March 12, 2007,
In one more rough-and-tumble month for the nation's big housing market, sales skidded down at a double-digit pace in January for the two most forward looking indicators, housing starts and new home sales, while the giant market for less costly existing home sales edged up modestly for a second straight month.
And David Lereah, chief economist for the home-sellers' trade group, cautioned against reading too much into the January upturn. "Although we're expecting existing home sales to gradually rise this year, and buyers are responding to the price correction, some unusually warm weather helped boost sales in January," he said. "On the flip side, the winter storms that disrupted so much of the country in February could negatively impact the housing market." A large number of transactions was postponed in February, he said, "and home shopping was essentially shut down for about a week in many areas," pointing to a drop in February sales.
The outlook remains weak, with housing starts tumbling by 14.3% as the nation's increasingly fretful home builders put aside their tools as they work through a surplus of unsold homes. Starts improved by 8.9% in Northeastern states, but bled down everywhere else. Sales of pricey new homes, a highly volatile sector subject to wide monthly swings, plunged by 16.6%, the biggest one-month drop in years.
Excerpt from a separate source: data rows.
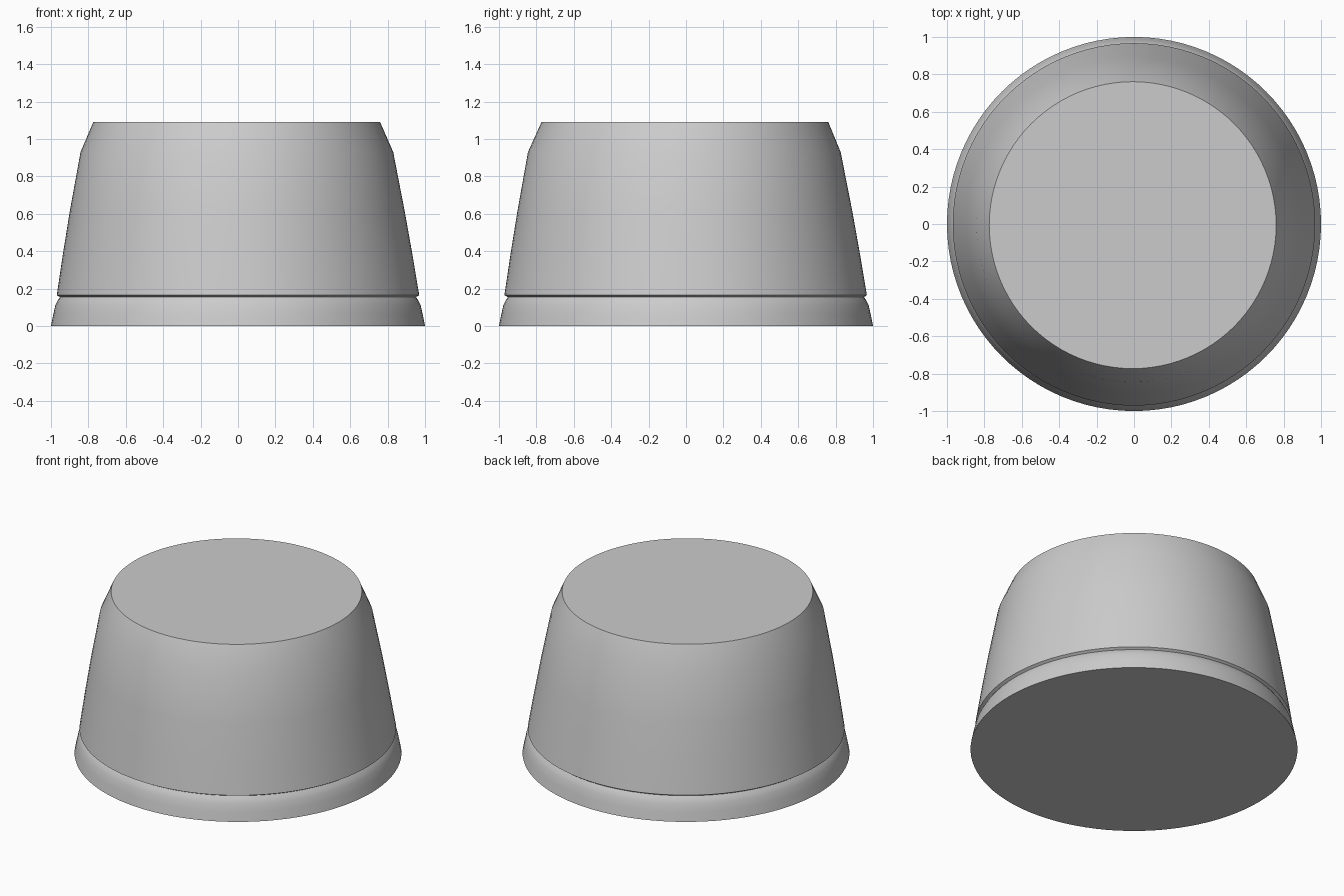
import bpy, bmesh, math

old = bpy.data.objects.get("Cube")
if old:
    bpy.data.objects.remove(old, do_unlink=True)

SIDES = 96

grey = bpy.data.materials.new("plain grey")
grey.use_nodes = True
grey.diffuse_color = (0.6, 0.6, 0.6, 1)
grey.node_tree.nodes["Principled BSDF"].inputs["Base Color"].default_value = (0.6, 0.6, 0.6, 1)


def lathe(name, profile):
    """Stack rings of (radius, height, x shift, y shift) and cap both ends."""
    bm = bmesh.new()
    rings = []
    for r, z, dx, dy in profile:
        angles = [2 * math.pi * i / SIDES for i in range(SIDES)]
        rings.append([bm.verts.new((r * math.cos(a) + dx, r * math.sin(a) + dy, z)) for a in angles])
    for low, high in zip(rings, rings[1:]):
        for i in range(SIDES):
            j = (i + 1) % SIDES
            bm.faces.new((low[i], low[j], high[j], high[i]))
    bm.faces.new(rings[0][::-1])
    bm.faces.new(rings[-1])
    mesh = bpy.data.meshes.new(name)
    bm.to_mesh(mesh)
    bm.free()
    mesh.materials.append(grey)
    obj = bpy.data.objects.new(name, mesh)
    bpy.context.collection.objects.link(obj)
    bpy.ops.object.select_all(action="DESELECT")
    obj.select_set(True)
    bpy.context.view_layer.objects.active = obj
    bpy.ops.object.shade_smooth_by_angle(angle=math.radians(30))
    return obj


# Flared foot, curving in to a narrow neck under the body
lathe("base_ring", [
    (1.0, 0, 0, 0), (0.988, 0.06, 0, 0), (0.977, 0.11, 0, 0),
    (0.964, 0.137, 0, 0), (0.95, 0.157, 0, 0),
])

# Tapered body with an overhanging lower lip and a chamfered shoulder, leaning very slightly
lathe("tapered_body", [
    (0.95, 0.153, 0, 0), (0.969, 0.165, 0, -0.002),
    (0.935, 0.38, -0.002, -0.004), (0.896, 0.61, -0.004, -0.006),
    (0.836, 0.93, -0.006, -0.009), (0.767, 1.09, -0.007, -0.006),
])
Sales were off in every region of the nation, with the Northeast especially hard pressed, dropping by 18.7%. Underlining the perilous state of home builders, and the banks who finance them, sales of new homes have fallen by 20.1% over the past year, to a seasonally adjusted level of 937,000 units, down from 1.2 million units in January of 2006.
Housing By Region
Month-To-Month % Change, January, 2007
|EXISTING HOME SALES||HOUSING STARTS||NEW HOME SALES|
|Source: U.S. Department of Commerce and National Association of Realtors